Russell: She never changes… Ever!
IGN: If there was any danger of her kids finding out the truth, how much of an impact do you think that would be on her?
Russell: I think the kids are what really cross those different circles; the outside circle and the intimate circle. I think the kids are huge. Because even though she’s not the best mom — she’s sort of a cold mom in a way — I think she loves them fiercely, and I think in coming episodes, there is a part of Phillip’s weakness that I think she feels is a huge threat to the kids. Because if he is found out, her kids… If they’re taken, who’s going to take care of the kids? And I think her being good at her job assures their safety, even though they’re being raised in a culture that she doesn’t subscribe to. I think the kids are hugely important. I think it’s very important that they don’t find out. Although, [series creator] Joe Weisberg’s said a few things, so we’ll see where it goes. They’re kids… They can’t find out! And that’s her fear, that they would feel so betrayed by everything.
IGN: In the two episodes we were sent, Margo Martindale’s not in them yet. She was so terrific on Justified. Can you talk a bit about her character?
Russell: Oh, Margo. She’s so great! Oh my God, she’s amazing! My fantasy dream sequence is that Margo wants to be my friend and will take me out for late-night drinks and fireside chats in New York.
IGN: I think you can make it happen.
Russell: I’m going to put my best foot forward. I really love Margo. She was getting ready in the makeup trailer — she’s just f**king awesome — she’s like, “Well, this is stupid. This whole scene is stupid.” [Laughs] I’m like, “I love her so much!” I love her! Margo is a new character that comes in who plays the new KGB handler for Phillip and Elizabeth. It’s so interesting because, how do spies meet the other spies? They’re kind of watched and approached, and who do you trust? She’s great because she’s Margo, so she’s this bold, sassy lady with a slight Texas accent. She comes in, and she’s like, “Hi!” There’s just this great moment when Phillip and her meet each other first and have more of a connection, but I haven’t really met her. I’ve heard about her. Phillip says, “Oh, we have a new handler, and we’re calling her on this.” Then the first time I see her, Margo and I had this great thing — I’m jumping over the story here — but we’re passing over this girl, who she’s going to take care of. I’m passing her, but I can tell there’s something about her I don’t like, and she says, “Oh, Elizabeth. It’s so nice to meet you. Zhukov wanted me to tell you ‘Hello.’ Do you want me to pass anything on to him?” I’m just like, “Just that you saw us.” She goes, [very stoic] “I saw you,” and she just walks away. [Laughs] She’s just tough and good. “I saw you…” Walks away.
IGN: There are flashbacks to your training and early days going undercover in the first two episodes. Will they continue?

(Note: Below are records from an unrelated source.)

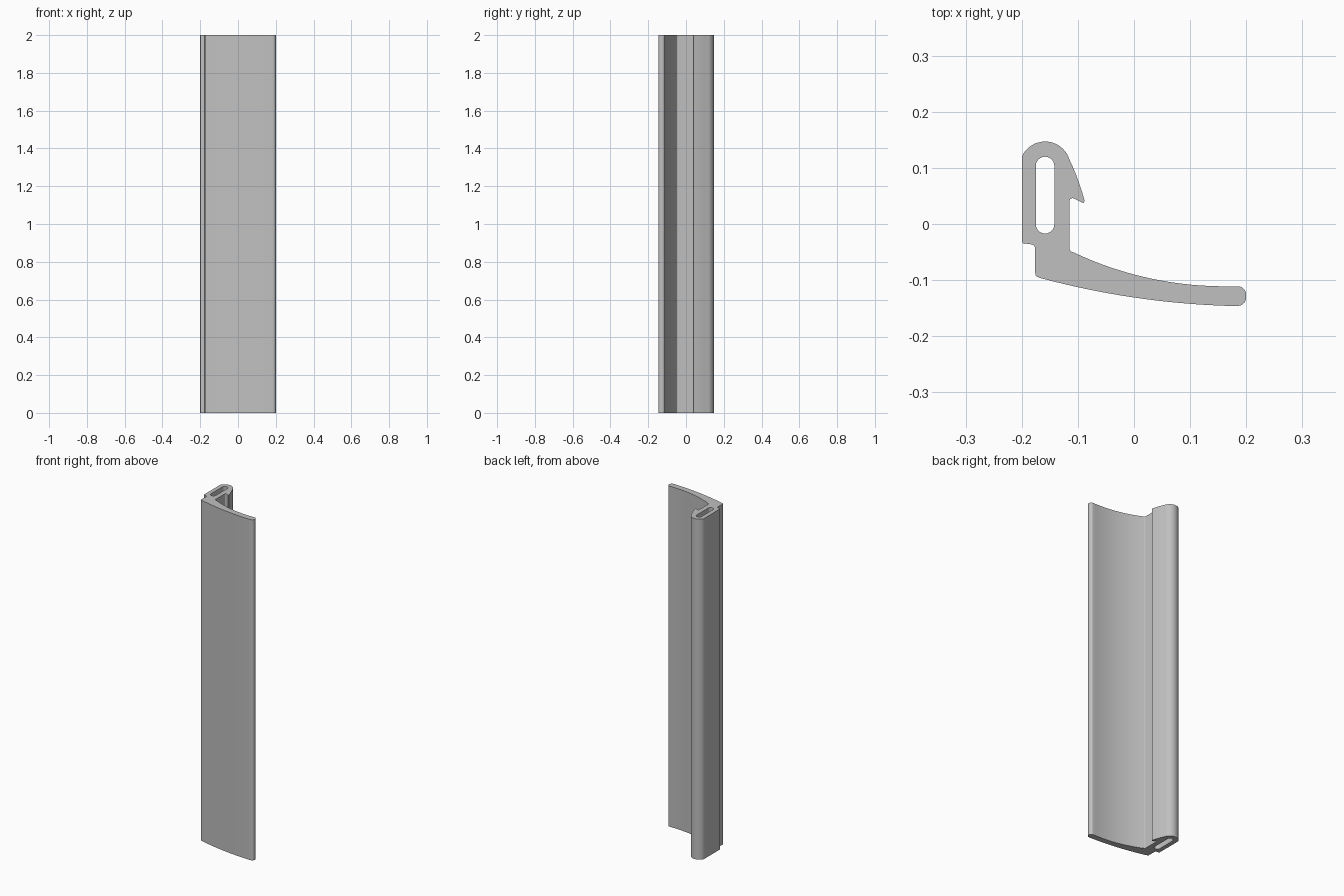
import bpy
import bmesh
from math import atan2, cos, sin, tau, radians
from mathutils import Vector

LENGTH = 2.0

cube = bpy.data.objects.get("Cube")
if cube:
    bpy.data.objects.remove(cube, do_unlink=True)


def arc(a, b, c, steps):
    """Points on the circle from a through b to c."""
    a, b, c = Vector(a), Vector(b), Vector(c)
    p, q = b - a, c - a
    d = 2 * p.cross(q)
    centre = a + Vector((q.y * p.length_squared - p.y * q.length_squared,
                         p.x * q.length_squared - q.x * p.length_squared)) / d
    r = (a - centre).length
    start = atan2(a.y - centre.y, a.x - centre.x)
    end = atan2(c.y - centre.y, c.x - centre.x)
    sweep = (end - start) % tau if d > 0 else -((start - end) % tau)
    return [centre + r * Vector((cos(start + sweep * i / steps),
                                 sin(start + sweep * i / steps)))
            for i in range(steps + 1)]


# Outer outline, clockwise from the upper left of the rounded head
outline = (
    arc((-0.2, 0.12), (-0.158, 0.147), (-0.117, 0.12), 16)              # head
    + arc((-0.116, 0.117), (-0.101, 0.082), (-0.088, 0.041), 5)         # barb slope
    + [(-0.09, 0.037)]                                                  # barb tip
    + arc((-0.106, 0.045), (-0.113, 0.045), (-0.115, 0.038), 5)         # barb notch
    + arc((-0.115, -0.043), (-0.114, -0.047), (-0.109, -0.05), 4)       # inner corner
    + arc((-0.107, -0.051), (0.0, -0.09), (0.17, -0.111), 16)           # flange inside
    + arc((0.185, -0.111), (0.195, -0.115), (0.2, -0.125), 5)           # flange tip
    + arc((0.2, -0.132), (0.195, -0.142), (0.185, -0.146), 5)
    + arc((0.17, -0.146), (0.0, -0.131), (-0.168, -0.096), 16)          # flange outside
    + arc((-0.17, -0.095), (-0.175, -0.092), (-0.176, -0.087), 4)       # outer corner
    + arc((-0.176, -0.046), (-0.178, -0.039), (-0.185, -0.036), 5)      # step
    + arc((-0.192, -0.035), (-0.198, -0.034), (-0.2, -0.029), 4)
)

# Hollow slot through the stem
slot = (arc((-0.175, 0.104), (-0.1585, 0.12), (-0.142, 0.104), 12)
        + arc((-0.142, -0.001), (-0.1585, -0.017), (-0.175, -0.001), 12))

# Fill the section and extrude it to full height
bm = bmesh.new()
edges = []
for loop in (outline, slot):
    verts = [bm.verts.new((p[0], p[1], 0)) for p in loop]
    edges += [bm.edges.new((v, verts[i - 1])) for i, v in enumerate(verts)]
bmesh.ops.triangle_fill(bm, edges=edges, use_beauty=True, use_dissolve=False)
result = bmesh.ops.extrude_face_region(bm, geom=bm.faces[:], use_keep_orig=True)
top = [g for g in result["geom"] if isinstance(g, bmesh.types.BMVert)]
bmesh.ops.translate(bm, verts=top, vec=(0, 0, LENGTH))
bmesh.ops.recalc_face_normals(bm, faces=bm.faces[:])

mesh = bpy.data.meshes.new("seal_profile")
bm.to_mesh(mesh)
bm.free()
strip = bpy.data.objects.new("seal_profile", mesh)
bpy.context.collection.objects.link(strip)

# Plain grey material
grey = bpy.data.materials.new("light_grey")
grey.use_nodes = True
colour = (0.53, 0.53, 0.53, 1)
grey.diffuse_color = colour
shader = next(n for n in grey.node_tree.nodes if n.type == "BSDF_PRINCIPLED")
shader.inputs["Base Color"].default_value = colour
mesh.materials.append(grey)

bpy.ops.object.select_all(action="DESELECT")
strip.select_set(True)
bpy.context.view_layer.objects.active = strip
bpy.ops.object.shade_smooth_by_angle(angle=radians(30))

Russell: I hope so, because I think they’re interesting. Those are my favorite parts. What were they like before everything? What were they like when they were young? Those are the things that interest me, so I hope that they do. There are a few more flashbacks we’ve done so far, actually…
The Americans premieres Wednesday, January 30th at 10pm ET/PT on FX.